Boys and men state strong support for stopping the practice. This appears not to be the case. Many girls who are cut have mothers who are against the practice.
According to the definition of the World Health Organization WHOFemale Genital Mutilation FGM comprises all procedures involving partial or total removal of the external female genitalia or other injury to the female genital organs whether for cultural, religious or other non-therapeutic reasons and does not include medically prescribed surgery or that which is performed for sex change reasons. Its practice can be found among all religious, ethnic and cultural groups and across all socioeconomic classes. It is estimated that up to million women and girls have already been subjected to some form of FGM and 2 million more are expected to experience it each year.
The World Medical Association joins with other international agencies in condemning the practice of genital mutilation or cutting of women and girls, regardless of the level of mutilation, and opposes the participation of physicians in these practices. Stopping female genital mutilations FGM requires action on strict enforcement of laws prohibiting the practice, medical and psychological care for women who are victims and prevention of FGM by education, risk assessment, early detection and engagement with community leaders. The phrase FGM is used to convey a number of different forms of surgery, mutilation or cutting of the female external genitalia. The term female circumcision is no longer used as it suggests equivalence with male circumcision, which is both inaccurate and counterproductive.
Many international groups are concerned about FGC, which is practiced extensively in parts of Africa and the Middle East and is linked to infections, infertility, and childbirth complications. Organizations such as the United Nations have campaigned against the practice, calling for its abolition as a matter of global health and human rights. But despite a decades-old movement against it, FGC rates in some countries haven't budged.
Back to Health A to Z. Female genital mutilation FGM is a procedure where the female genitals are deliberately cut, injured or changed, but there's no medical reason for this to be done. It's also known as female circumcision or cutting, and by other terms, such as sunna, gudniin, halalays, tahur, megrez and khitan, among others.
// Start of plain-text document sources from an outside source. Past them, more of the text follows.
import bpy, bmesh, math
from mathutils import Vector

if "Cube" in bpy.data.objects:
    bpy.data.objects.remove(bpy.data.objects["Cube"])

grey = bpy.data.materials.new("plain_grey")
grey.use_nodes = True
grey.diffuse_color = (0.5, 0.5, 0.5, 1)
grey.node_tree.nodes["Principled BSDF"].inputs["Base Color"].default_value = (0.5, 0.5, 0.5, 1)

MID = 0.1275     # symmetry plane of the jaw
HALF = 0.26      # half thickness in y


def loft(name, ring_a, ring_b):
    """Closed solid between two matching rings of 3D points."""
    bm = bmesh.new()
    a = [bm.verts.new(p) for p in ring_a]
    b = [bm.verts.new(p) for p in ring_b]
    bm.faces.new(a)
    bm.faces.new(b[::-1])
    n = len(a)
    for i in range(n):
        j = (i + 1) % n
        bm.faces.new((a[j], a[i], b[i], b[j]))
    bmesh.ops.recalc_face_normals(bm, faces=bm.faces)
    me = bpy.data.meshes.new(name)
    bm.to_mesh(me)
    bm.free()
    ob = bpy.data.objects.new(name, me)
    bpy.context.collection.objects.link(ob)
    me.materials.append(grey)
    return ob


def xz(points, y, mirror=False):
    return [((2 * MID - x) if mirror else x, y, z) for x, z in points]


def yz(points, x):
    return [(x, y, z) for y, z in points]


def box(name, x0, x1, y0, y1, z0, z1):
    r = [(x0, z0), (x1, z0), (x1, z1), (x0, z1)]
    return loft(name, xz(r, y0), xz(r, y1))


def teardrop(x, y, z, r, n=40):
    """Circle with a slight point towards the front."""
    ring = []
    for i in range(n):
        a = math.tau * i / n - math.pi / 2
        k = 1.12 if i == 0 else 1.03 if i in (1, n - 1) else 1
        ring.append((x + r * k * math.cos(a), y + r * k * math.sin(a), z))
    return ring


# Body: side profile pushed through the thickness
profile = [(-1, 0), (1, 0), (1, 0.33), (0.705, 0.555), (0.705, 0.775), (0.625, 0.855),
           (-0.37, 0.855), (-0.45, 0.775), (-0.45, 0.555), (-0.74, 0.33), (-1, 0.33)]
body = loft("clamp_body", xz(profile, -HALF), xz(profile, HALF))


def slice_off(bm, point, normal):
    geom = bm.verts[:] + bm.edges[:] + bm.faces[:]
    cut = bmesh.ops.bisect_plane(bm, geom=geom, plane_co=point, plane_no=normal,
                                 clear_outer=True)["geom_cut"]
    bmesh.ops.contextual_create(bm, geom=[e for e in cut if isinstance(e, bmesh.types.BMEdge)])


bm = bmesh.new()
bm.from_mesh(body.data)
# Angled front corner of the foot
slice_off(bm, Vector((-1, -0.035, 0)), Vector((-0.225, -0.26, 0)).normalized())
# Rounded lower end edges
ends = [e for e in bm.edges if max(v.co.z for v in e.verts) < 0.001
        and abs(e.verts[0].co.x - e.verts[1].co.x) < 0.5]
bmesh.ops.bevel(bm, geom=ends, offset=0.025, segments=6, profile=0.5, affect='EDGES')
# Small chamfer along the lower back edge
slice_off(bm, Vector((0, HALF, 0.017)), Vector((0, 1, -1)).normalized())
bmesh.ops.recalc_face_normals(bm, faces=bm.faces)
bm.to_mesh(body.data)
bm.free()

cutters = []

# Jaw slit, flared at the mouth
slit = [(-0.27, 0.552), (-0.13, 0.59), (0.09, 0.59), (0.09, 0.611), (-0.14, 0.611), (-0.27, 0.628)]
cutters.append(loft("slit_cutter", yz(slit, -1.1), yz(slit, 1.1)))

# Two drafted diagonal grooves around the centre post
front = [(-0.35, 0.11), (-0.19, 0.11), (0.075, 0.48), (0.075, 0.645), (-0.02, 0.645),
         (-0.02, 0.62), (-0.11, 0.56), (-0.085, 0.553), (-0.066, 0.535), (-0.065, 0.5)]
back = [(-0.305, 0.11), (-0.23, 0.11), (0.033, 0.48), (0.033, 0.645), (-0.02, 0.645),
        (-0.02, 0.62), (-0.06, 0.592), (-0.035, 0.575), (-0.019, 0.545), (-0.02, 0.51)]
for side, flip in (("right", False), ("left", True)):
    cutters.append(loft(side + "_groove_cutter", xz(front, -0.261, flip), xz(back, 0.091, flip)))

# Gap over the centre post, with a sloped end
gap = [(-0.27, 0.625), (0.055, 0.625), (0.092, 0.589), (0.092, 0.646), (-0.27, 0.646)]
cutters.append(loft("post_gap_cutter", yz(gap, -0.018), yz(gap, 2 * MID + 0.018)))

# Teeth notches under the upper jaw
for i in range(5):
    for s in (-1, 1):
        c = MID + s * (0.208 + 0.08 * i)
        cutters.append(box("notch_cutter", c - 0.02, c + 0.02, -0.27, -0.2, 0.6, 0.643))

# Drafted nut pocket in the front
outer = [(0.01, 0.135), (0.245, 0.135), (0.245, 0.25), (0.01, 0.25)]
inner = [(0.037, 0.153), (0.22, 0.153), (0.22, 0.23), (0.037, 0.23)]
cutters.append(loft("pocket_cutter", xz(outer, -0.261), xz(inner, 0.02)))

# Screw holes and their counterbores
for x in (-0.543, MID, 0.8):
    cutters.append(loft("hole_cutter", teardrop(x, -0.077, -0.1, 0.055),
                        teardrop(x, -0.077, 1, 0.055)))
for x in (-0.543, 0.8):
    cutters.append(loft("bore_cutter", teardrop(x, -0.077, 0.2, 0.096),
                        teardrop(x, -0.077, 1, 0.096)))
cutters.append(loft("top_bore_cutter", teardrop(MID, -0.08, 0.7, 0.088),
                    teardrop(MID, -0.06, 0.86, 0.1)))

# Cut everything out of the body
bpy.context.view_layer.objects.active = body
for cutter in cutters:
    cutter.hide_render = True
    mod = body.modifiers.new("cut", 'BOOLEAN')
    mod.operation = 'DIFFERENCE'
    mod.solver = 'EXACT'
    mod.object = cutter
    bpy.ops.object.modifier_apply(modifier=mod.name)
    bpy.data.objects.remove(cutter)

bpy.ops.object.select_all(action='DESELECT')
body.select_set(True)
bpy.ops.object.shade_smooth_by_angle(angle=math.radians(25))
Eight out of 10 Egyptian women have undergone female genital mutilation. In Bani Suwaif, an imam and a priest have joined forces to campaign against the practice. But the bloody tradition is firmly embedded in people's minds.
FGM is a complex multifaceted practice deeply rooted in a strong cultural and social framework. It is endorsed by the community and supported by loving parents with what is believed to be the best interests of a young girl at heart. FGM can only be understood within its cultural context, for in the societies where it is practised - despite its harmful physical affects - FGM provides women with many social and cultural benefits.
Although some consider it a human rights infringement, others view it as an integral part of cultures in which it remained unchallenged for centuries. There are significant medical sequelae and public health ramifications of female circumcision; therefore most U. However, although there is ample media and political attention to this volatile issue, there is a relative dearth of practical, clinical information available to providers who care for circumcised women and their families. As African communities and advocates grapple with how to stop this practice, circumcised women need clinicians familiar with these surgeries, who will move beyond negative feelings they may have about the practice in order to treat women knowledgeably and with dignity.